# WORK INSTRUCTION
An exact copy of every entry below is required, and no picture may appear in it.

+---+

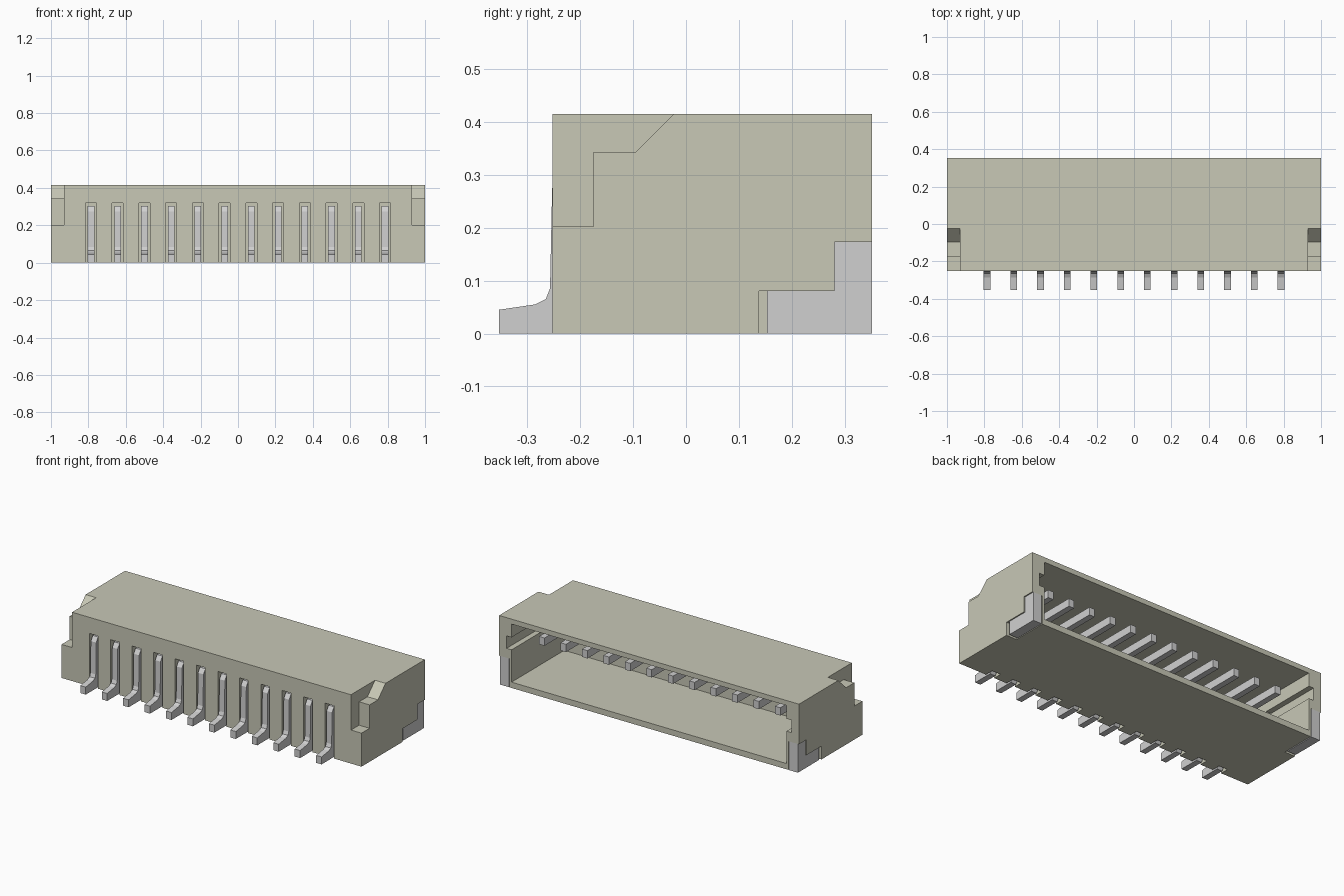
import bpy
import bmesh

if "Cube" in bpy.data.objects:
    bpy.data.objects.remove(bpy.data.objects["Cube"], do_unlink=True)


def material(name, colour):
    m = bpy.data.materials.new(name)
    m.use_nodes = True
    m.diffuse_color = colour
    m.node_tree.nodes["Principled BSDF"].inputs["Base Color"].default_value = colour
    return m


plastic = material("beige plastic", (0.58, 0.58, 0.47, 1))
metal = material("grey metal", (0.63, 0.63, 0.63, 1))


def prism(name, profile, x0, x1, mat):
    """Extrude a (y, z) profile along x."""
    bm = bmesh.new()
    face = bm.faces.new([bm.verts.new((x0, y, z)) for y, z in profile])
    new = bmesh.ops.extrude_face_region(bm, geom=[face])["geom"]
    bmesh.ops.translate(bm, vec=(x1 - x0, 0, 0),
                        verts=[v for v in new if isinstance(v, bmesh.types.BMVert)])
    bmesh.ops.recalc_face_normals(bm, faces=bm.faces)
    mesh = bpy.data.meshes.new(name)
    bm.to_mesh(mesh)
    bm.free()
    mesh.materials.append(mat)
    ob = bpy.data.objects.new(name, mesh)
    bpy.context.scene.collection.objects.link(ob)
    return ob


def rect(y0, y1, z0, z1):
    return [(y0, z0), (y1, z0), (y1, z1), (y0, z1)]


FRONT, BACK, TOP = -0.252, 0.352, 0.415
PITCH, PINS = 0.143, 12
housing = prism("housing", rect(FRONT, BACK, 0, TOP), -1, 1, plastic)
cutters = []


def cut(profile, x0, x1):
    cutters.append(prism("cutter", profile, x0, x1, plastic))


# Mating cavity, open at the back
cut(rect(-0.15, 0.4, 0.035, 0.385), -0.917, 0.917)

shoulder = [(-0.3, 0.202), (-0.175, 0.202), (-0.175, 0.343), (-0.095, 0.343),
            (-0.023, TOP), (0.012, 0.45), (-0.3, 0.45)]
pocket = [(0.138, -0.05), (0.4, -0.05), (0.4, 0.173), (0.281, 0.173),
          (0.281, 0.08), (0.138, 0.08)]
tab = [(0.153, 0), (BACK, 0), (BACK, 0.173), (0.281, 0.173),
       (0.281, 0.08), (0.153, 0.08)]

for side, label in ((1, "left"), (-1, "right")):
    # Front shoulder notch, keying groove and pocket for the solder tab
    cut(shoulder, side * 0.93, side * 1.1)
    cut(rect(0, 0.4, 0.23, 0.305), side * 0.9, side * 0.95)
    cut(pocket, side * 0.93, side * 1.1)
    prism(label + "_solder_tab", tab, side * 0.935, side * 0.993, metal)

# Contacts: foot, upright and horizontal post in one bent strip
pin_profile = [(-0.353, 0), (-0.353, 0.045), (-0.285, 0.055), (-0.265, 0.065),
               (-0.257, 0.085), (-0.253, 0.275), (-0.235, 0.302), (0.25, 0.302),
               (0.25, 0.255), (-0.21, 0.255), (-0.21, 0.03), (-0.23, 0)]
for i in range(PINS):
    x = (i - (PINS - 1) / 2) * PITCH
    cut(rect(-0.3, -0.2, -0.05, 0.318), x - 0.029, x + 0.029)
    prism(f"contact_{i + 1}", pin_profile, x - 0.018, x + 0.018, metal)

# Bake the cuts and drop the cutters
for c in cutters:
    mod = housing.modifiers.new("cut", "BOOLEAN")
    mod.operation = "DIFFERENCE"
    mod.solver = "EXACT"
    mod.object = c
    c.hide_render = True
bpy.context.view_layer.update()
evaluated = housing.evaluated_get(bpy.context.evaluated_depsgraph_get())
baked = bpy.data.meshes.new_from_object(evaluated)
housing.modifiers.clear()
housing.data = baked
housing.data.name = "housing"
for c in cutters:
    bpy.data.objects.remove(c, do_unlink=True)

+---+

# RESULT OF THE TASK
import bpy
import bmesh

if "Cube" in bpy.data.objects:
    bpy.data.objects.remove(bpy.data.objects["Cube"], do_unlink=True)


def material(name, colour):
    m = bpy.data.materials.new(name)
    m.use_nodes = True
    m.diffuse_color = colour
    m.node_tree.nodes["Principled BSDF"].inputs["Base Color"].default_value = colour
    return m


plastic = material("beige plastic", (0.58, 0.58, 0.47, 1))
metal = material("grey metal", (0.63, 0.63, 0.63, 1))


def prism(name, profile, x0, x1, mat):
    """Extrude a (y, z) profile along x."""
    bm = bmesh.new()
    face = bm.faces.new([bm.verts.new((x0, y, z)) for y, z in profile])
    new = bmesh.ops.extrude_face_region(bm, geom=[face])["geom"]
    bmesh.ops.translate(bm, vec=(x1 - x0, 0, 0),
                        verts=[v for v in new if isinstance(v, bmesh.types.BMVert)])
    bmesh.ops.recalc_face_normals(bm, faces=bm.faces)
    mesh = bpy.data.meshes.new(name)
    bm.to_mesh(mesh)
    bm.free()
    mesh.materials.append(mat)
    ob = bpy.data.objects.new(name, mesh)
    bpy.context.scene.collection.objects.link(ob)
    return ob


def rect(y0, y1, z0, z1):
    return [(y0, z0), (y1, z0), (y1, z1), (y0, z1)]


FRONT, BACK, TOP = -0.252, 0.352, 0.415
PITCH, PINS = 0.143, 12
housing = prism("housing", rect(FRONT, BACK, 0, TOP), -1, 1, plastic)
cutters = []


def cut(profile, x0, x1):
    cutters.append(prism("cutter", profile, x0, x1, plastic))


# Mating cavity, open at the back
cut(rect(-0.15, 0.4, 0.035, 0.385), -0.917, 0.917)

shoulder = [(-0.3, 0.202), (-0.175, 0.202), (-0.175, 0.343), (-0.095, 0.343),
            (-0.023, TOP), (0.012, 0.45), (-0.3, 0.45)]
pocket = [(0.138, -0.05), (0.4, -0.05), (0.4, 0.173), (0.281, 0.173),
          (0.281, 0.08), (0.138, 0.08)]
tab = [(0.153, 0), (BACK, 0), (BACK, 0.173), (0.281, 0.173),
       (0.281, 0.08), (0.153, 0.08)]

for side, label in ((1, "left"), (-1, "right")):
    # Front shoulder notch, keying groove and pocket for the solder tab
    cut(shoulder, side * 0.93, side * 1.1)
    cut(rect(0, 0.4, 0.23, 0.305), side * 0.9, side * 0.95)
    cut(pocket, side * 0.93, side * 1.1)
    prism(label + "_solder_tab", tab, side * 0.935, side * 0.993, metal)

# Contacts: foot, upright and horizontal post in one bent strip
pin_profile = [(-0.353, 0), (-0.353, 0.045), (-0.285, 0.055), (-0.265, 0.065),
               (-0.257, 0.085), (-0.253, 0.275), (-0.235, 0.302), (0.25, 0.302),
               (0.25, 0.255), (-0.21, 0.255), (-0.21, 0.03), (-0.23, 0)]
for i in range(PINS):
    x = (i - (PINS - 1) / 2) * PITCH
    cut(rect(-0.3, -0.2, -0.05, 0.318), x - 0.029, x + 0.029)
    prism(f"contact_{i + 1}", pin_profile, x - 0.018, x + 0.018, metal)

# Bake the cuts and drop the cutters
for c in cutters:
    mod = housing.modifiers.new("cut", "BOOLEAN")
    mod.operation = "DIFFERENCE"
    mod.solver = "EXACT"
    mod.object = c
    c.hide_render = True
bpy.context.view_layer.update()
evaluated = housing.evaluated_get(bpy.context.evaluated_depsgraph_get())
baked = bpy.data.meshes.new_from_object(evaluated)
housing.modifiers.clear()
housing.data = baked
housing.data.name = "housing"
for c in cutters:
    bpy.data.objects.remove(c, do_unlink=True)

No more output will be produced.